- _Exercise details_: Go line by line through the data below and work out how many lines contain "half"; the answer is that number alone.

- _Material provided_:
# # # #

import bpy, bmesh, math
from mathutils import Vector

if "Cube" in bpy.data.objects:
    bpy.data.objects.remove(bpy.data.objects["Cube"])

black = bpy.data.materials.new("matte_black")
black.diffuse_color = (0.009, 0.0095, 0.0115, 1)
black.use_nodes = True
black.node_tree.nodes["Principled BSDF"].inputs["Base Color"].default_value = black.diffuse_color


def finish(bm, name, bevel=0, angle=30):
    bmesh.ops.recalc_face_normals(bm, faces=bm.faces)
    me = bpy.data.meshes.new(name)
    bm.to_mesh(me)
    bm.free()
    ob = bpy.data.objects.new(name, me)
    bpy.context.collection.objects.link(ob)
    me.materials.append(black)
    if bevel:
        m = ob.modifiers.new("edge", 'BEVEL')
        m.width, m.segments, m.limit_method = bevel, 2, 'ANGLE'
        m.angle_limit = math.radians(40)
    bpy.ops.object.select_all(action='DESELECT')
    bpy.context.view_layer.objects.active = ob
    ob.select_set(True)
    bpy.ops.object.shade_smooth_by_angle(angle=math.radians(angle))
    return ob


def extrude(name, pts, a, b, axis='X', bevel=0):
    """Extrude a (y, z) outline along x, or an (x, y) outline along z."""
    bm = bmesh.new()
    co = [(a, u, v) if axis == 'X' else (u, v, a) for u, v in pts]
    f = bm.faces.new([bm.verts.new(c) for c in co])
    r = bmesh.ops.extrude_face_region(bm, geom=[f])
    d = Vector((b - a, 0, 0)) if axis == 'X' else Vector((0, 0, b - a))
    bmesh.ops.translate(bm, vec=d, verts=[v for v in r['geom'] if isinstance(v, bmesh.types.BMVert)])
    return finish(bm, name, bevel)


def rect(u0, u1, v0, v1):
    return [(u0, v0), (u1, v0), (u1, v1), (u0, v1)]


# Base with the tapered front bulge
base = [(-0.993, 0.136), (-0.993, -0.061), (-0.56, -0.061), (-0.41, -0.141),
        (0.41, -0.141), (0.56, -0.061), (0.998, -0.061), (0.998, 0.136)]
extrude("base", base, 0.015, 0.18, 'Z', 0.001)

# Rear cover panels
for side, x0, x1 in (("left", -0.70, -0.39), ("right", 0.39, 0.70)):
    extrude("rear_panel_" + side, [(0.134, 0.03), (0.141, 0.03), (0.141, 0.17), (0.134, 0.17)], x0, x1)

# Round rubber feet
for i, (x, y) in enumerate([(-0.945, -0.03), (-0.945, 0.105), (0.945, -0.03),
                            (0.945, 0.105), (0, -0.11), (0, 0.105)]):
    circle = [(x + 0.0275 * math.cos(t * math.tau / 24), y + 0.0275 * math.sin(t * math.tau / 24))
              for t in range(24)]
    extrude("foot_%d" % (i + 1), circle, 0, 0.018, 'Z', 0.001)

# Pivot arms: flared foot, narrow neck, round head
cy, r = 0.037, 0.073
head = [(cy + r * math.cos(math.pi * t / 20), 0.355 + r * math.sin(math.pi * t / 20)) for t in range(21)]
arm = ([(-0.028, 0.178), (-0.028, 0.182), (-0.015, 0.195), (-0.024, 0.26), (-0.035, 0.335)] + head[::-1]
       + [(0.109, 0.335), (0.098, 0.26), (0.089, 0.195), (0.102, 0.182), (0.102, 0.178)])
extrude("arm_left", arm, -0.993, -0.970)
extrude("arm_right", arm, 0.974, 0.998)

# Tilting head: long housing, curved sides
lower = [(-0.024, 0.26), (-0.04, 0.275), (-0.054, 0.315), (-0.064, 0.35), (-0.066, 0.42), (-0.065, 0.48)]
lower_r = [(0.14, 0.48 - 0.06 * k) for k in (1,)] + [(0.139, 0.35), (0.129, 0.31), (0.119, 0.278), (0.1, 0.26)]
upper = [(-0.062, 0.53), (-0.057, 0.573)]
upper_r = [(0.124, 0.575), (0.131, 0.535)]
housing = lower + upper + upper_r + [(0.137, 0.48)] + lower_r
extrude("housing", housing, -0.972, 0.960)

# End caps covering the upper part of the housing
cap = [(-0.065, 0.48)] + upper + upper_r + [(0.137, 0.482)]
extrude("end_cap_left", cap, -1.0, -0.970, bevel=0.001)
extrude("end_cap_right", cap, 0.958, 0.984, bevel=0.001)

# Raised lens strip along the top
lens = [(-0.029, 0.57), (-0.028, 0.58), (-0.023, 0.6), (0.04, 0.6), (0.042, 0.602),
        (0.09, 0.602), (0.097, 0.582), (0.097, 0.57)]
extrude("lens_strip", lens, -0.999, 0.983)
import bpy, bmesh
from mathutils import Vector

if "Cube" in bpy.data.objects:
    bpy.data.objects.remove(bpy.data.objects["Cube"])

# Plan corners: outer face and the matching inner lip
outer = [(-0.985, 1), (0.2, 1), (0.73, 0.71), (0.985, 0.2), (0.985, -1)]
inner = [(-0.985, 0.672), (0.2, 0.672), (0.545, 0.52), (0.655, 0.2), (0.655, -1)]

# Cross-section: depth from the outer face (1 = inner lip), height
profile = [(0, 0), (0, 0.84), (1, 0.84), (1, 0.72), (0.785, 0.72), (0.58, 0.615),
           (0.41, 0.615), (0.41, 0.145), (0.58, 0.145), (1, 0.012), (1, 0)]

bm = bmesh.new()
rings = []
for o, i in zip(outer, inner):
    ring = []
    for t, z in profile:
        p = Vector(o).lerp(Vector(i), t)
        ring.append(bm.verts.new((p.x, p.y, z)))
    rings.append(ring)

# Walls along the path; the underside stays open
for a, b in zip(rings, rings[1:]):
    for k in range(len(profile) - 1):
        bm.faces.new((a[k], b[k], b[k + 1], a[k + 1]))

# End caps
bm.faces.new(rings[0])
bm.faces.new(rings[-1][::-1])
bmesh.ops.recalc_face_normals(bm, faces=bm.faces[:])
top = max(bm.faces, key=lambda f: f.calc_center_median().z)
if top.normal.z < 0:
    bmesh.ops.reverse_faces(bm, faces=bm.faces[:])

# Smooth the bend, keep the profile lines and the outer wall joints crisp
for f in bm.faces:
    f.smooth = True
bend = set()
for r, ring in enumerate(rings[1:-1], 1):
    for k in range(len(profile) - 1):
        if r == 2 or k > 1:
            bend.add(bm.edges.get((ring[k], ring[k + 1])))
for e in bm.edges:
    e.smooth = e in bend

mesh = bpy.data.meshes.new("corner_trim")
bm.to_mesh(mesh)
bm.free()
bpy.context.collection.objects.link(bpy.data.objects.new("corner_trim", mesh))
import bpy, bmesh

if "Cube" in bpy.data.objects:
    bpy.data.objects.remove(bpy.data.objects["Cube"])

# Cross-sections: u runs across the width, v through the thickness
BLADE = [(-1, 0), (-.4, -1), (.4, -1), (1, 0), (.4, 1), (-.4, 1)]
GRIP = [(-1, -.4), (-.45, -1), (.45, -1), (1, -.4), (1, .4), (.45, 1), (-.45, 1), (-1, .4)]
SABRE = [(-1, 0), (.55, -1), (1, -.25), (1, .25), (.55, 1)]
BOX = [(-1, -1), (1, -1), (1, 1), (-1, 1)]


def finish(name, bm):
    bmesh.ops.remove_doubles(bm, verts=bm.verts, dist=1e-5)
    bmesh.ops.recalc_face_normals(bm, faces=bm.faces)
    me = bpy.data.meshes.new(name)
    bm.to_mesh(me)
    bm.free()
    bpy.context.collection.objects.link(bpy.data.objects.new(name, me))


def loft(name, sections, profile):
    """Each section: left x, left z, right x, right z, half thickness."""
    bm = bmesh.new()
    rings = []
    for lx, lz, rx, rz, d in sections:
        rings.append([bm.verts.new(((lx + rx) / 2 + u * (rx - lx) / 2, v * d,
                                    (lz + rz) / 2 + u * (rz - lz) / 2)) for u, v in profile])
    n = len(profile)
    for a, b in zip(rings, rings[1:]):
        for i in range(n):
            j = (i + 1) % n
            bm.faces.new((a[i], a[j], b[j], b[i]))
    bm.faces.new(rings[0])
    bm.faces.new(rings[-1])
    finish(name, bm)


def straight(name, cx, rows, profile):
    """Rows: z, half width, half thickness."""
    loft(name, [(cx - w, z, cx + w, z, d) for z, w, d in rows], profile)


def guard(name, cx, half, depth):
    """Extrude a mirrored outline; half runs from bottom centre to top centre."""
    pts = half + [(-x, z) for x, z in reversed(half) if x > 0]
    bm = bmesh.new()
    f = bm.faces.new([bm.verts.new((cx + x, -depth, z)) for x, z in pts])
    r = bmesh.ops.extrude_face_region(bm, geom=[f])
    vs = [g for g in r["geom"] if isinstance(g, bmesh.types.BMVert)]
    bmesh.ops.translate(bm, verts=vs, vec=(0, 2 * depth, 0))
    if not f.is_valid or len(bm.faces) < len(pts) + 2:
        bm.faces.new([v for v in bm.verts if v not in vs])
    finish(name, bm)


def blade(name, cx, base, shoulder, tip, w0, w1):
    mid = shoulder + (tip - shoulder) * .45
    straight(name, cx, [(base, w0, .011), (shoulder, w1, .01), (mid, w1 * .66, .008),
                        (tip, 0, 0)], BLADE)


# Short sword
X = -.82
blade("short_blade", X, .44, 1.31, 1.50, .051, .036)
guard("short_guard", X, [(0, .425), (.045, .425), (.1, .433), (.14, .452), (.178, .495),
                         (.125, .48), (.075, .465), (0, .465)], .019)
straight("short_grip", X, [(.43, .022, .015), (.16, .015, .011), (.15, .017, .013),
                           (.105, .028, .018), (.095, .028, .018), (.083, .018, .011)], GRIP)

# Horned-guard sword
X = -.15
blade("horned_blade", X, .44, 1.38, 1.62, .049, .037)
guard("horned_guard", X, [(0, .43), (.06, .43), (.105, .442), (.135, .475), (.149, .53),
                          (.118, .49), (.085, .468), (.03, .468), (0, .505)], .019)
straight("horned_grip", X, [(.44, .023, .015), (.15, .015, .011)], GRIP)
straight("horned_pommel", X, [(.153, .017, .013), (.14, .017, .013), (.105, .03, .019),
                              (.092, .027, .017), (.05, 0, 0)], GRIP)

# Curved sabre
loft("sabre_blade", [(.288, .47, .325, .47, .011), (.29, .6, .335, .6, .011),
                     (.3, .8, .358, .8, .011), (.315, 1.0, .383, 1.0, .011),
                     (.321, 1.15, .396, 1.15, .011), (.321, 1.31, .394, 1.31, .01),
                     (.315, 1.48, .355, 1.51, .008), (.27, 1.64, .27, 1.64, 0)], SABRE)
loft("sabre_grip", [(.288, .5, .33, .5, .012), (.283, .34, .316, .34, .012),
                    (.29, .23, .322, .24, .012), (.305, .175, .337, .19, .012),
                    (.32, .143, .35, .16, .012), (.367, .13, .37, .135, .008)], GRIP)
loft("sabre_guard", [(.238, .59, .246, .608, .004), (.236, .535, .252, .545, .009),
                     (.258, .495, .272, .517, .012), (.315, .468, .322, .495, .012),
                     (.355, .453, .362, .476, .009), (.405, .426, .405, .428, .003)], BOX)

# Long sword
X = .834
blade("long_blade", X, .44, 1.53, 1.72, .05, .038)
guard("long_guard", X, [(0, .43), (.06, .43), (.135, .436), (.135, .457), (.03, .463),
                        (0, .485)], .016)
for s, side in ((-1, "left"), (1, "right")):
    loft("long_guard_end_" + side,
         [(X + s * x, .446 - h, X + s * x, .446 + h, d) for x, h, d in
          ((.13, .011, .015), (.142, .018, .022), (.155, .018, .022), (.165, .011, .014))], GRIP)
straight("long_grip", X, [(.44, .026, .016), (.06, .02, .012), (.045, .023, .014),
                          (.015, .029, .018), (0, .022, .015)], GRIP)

# # # #

- _Answer area_: 5